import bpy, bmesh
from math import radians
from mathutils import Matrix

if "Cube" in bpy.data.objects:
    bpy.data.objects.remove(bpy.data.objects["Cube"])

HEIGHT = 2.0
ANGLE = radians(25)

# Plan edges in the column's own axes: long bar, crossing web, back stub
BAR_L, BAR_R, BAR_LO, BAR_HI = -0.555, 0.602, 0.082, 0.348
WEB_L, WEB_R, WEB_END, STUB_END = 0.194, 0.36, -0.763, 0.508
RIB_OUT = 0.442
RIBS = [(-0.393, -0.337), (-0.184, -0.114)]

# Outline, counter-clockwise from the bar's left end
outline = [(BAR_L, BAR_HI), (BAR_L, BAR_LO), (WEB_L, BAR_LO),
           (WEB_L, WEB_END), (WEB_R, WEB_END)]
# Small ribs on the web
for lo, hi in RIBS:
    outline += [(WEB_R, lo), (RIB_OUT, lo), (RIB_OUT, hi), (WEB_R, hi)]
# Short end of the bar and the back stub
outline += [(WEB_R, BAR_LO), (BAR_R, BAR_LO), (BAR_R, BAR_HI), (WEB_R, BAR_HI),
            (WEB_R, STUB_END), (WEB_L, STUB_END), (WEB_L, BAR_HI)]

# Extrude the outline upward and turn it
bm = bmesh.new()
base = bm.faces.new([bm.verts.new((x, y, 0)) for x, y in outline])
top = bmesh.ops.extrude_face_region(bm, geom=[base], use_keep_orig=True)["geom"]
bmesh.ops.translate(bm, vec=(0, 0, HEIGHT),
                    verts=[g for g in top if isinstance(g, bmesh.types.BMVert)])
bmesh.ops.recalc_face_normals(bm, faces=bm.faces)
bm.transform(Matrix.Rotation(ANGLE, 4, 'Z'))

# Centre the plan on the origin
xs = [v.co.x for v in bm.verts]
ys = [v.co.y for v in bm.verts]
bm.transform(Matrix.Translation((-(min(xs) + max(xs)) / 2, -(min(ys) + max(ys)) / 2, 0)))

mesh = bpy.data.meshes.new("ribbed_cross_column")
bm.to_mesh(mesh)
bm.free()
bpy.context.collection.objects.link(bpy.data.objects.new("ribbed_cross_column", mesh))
...
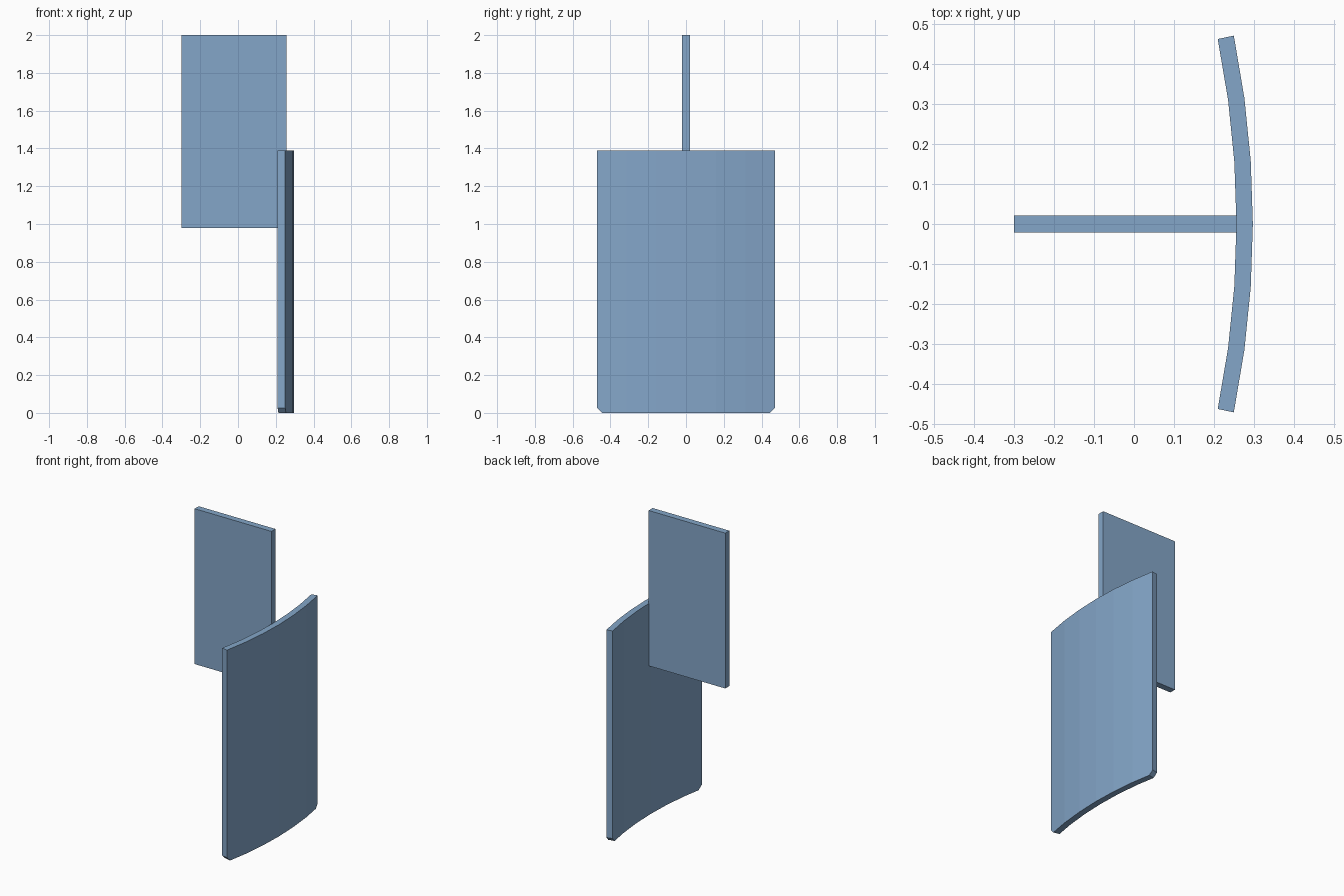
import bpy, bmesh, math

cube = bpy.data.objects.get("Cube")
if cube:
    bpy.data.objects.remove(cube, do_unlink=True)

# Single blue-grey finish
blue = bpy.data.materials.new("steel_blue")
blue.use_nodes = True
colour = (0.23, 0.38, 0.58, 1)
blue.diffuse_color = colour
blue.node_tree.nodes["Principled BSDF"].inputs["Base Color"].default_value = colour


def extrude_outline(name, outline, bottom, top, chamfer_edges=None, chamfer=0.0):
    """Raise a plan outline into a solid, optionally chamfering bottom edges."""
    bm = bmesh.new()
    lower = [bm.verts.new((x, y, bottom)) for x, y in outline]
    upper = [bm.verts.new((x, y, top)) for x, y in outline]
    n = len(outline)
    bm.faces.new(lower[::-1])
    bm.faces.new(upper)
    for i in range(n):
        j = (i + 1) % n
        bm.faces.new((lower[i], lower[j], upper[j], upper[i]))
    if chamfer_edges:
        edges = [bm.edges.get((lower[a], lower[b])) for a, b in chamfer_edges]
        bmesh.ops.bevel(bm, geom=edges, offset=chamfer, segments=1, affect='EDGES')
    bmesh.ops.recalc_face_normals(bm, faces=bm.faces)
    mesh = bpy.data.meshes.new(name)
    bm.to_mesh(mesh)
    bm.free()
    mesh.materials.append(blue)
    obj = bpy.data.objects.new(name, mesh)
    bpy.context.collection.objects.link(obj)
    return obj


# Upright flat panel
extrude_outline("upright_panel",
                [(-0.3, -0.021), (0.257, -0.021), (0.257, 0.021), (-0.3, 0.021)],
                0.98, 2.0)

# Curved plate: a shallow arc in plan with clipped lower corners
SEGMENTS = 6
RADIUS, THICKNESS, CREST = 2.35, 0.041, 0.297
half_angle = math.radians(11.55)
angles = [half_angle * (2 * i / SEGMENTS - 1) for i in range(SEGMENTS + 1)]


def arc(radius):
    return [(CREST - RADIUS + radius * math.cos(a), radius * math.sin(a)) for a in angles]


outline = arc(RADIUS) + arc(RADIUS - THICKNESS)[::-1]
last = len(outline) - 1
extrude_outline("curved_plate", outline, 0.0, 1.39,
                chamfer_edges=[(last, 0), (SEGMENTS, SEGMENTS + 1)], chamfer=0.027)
...
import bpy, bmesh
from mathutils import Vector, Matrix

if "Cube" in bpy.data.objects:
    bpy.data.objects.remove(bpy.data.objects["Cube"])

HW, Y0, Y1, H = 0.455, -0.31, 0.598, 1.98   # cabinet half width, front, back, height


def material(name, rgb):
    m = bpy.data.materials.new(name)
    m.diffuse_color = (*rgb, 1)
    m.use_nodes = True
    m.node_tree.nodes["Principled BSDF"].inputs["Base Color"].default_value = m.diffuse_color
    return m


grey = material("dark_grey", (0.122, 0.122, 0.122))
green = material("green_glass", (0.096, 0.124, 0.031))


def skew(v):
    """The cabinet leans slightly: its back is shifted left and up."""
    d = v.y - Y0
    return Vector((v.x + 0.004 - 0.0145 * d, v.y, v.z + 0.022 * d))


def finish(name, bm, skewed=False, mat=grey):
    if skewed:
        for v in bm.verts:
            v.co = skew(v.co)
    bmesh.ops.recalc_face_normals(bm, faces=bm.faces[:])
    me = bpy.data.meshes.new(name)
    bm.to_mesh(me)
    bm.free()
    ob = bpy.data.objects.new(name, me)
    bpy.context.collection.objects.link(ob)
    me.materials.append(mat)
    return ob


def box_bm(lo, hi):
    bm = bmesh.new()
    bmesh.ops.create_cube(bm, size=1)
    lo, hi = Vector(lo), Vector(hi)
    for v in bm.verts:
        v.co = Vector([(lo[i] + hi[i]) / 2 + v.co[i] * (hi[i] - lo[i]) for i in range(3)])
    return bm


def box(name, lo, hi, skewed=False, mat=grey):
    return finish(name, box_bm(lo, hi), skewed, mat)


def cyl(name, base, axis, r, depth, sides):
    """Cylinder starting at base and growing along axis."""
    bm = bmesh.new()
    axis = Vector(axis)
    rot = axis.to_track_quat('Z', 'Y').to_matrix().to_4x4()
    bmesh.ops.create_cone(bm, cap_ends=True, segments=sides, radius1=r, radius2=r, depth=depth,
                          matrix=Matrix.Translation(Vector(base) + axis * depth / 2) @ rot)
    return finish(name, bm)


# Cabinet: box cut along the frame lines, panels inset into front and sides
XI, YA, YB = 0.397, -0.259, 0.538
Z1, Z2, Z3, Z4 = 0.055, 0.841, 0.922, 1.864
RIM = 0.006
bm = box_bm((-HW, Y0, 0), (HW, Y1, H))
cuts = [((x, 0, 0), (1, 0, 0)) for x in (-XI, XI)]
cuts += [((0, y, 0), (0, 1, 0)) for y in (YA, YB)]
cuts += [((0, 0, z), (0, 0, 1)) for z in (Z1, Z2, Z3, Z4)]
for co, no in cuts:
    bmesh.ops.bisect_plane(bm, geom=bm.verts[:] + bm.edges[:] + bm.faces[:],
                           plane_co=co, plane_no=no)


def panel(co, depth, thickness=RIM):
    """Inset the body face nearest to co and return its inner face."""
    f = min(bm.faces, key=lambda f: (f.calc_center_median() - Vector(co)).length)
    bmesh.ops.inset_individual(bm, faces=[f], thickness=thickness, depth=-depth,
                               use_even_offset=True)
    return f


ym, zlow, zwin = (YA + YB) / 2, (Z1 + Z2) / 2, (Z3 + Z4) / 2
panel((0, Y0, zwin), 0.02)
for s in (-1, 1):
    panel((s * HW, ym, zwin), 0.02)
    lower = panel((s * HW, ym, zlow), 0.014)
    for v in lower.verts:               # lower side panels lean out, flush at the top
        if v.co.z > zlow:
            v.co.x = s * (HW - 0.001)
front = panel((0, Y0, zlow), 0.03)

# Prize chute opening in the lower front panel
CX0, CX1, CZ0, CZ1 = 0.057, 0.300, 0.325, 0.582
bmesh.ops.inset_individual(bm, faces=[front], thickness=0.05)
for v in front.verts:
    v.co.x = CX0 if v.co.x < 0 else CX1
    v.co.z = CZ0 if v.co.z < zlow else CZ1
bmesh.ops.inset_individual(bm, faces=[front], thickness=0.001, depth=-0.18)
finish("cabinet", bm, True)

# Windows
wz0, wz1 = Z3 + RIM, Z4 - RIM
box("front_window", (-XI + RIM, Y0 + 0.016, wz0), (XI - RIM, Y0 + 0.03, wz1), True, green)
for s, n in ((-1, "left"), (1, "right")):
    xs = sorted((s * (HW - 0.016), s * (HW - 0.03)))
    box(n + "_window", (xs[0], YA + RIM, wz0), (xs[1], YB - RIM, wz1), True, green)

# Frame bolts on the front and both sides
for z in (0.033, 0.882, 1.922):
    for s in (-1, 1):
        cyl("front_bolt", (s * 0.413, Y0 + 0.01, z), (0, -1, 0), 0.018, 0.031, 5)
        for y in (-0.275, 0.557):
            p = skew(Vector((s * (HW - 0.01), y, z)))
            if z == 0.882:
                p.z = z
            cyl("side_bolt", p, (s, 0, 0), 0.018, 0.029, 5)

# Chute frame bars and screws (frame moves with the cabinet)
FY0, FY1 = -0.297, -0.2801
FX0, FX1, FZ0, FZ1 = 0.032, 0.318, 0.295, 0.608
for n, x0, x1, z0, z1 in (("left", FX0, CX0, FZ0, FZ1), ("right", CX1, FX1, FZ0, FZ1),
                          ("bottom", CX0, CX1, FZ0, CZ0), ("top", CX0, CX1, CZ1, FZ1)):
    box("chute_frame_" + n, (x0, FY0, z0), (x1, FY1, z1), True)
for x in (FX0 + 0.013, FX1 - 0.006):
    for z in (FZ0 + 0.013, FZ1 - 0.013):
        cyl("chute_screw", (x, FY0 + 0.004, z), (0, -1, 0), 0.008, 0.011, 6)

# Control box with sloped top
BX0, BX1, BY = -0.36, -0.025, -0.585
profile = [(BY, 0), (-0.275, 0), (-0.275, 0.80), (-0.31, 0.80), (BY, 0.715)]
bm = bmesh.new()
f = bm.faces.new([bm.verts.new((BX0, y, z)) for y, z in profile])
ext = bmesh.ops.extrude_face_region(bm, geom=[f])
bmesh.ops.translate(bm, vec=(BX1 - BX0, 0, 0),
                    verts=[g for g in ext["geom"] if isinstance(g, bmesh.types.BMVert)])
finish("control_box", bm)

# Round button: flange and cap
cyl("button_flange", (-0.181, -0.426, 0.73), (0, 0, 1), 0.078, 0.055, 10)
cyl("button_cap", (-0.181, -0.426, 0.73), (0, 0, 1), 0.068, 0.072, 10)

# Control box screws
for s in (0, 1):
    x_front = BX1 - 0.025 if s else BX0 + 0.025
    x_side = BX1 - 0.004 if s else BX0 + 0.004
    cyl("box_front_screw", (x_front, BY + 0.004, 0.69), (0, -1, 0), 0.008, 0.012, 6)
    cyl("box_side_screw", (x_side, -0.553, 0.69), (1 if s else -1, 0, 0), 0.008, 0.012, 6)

REQUIRED ACTION | Write out every line of the entries that holds the word "axis".

RESPONSE |
def cyl(name, base, axis, r, depth, sides):
    """Cylinder starting at base and growing along axis."""
    axis = Vector(axis)
    rot = axis.to_track_quat('Z', 'Y').to_matrix().to_4x4()
                          matrix=Matrix.Translation(Vector(base) + axis * depth / 2) @ rot)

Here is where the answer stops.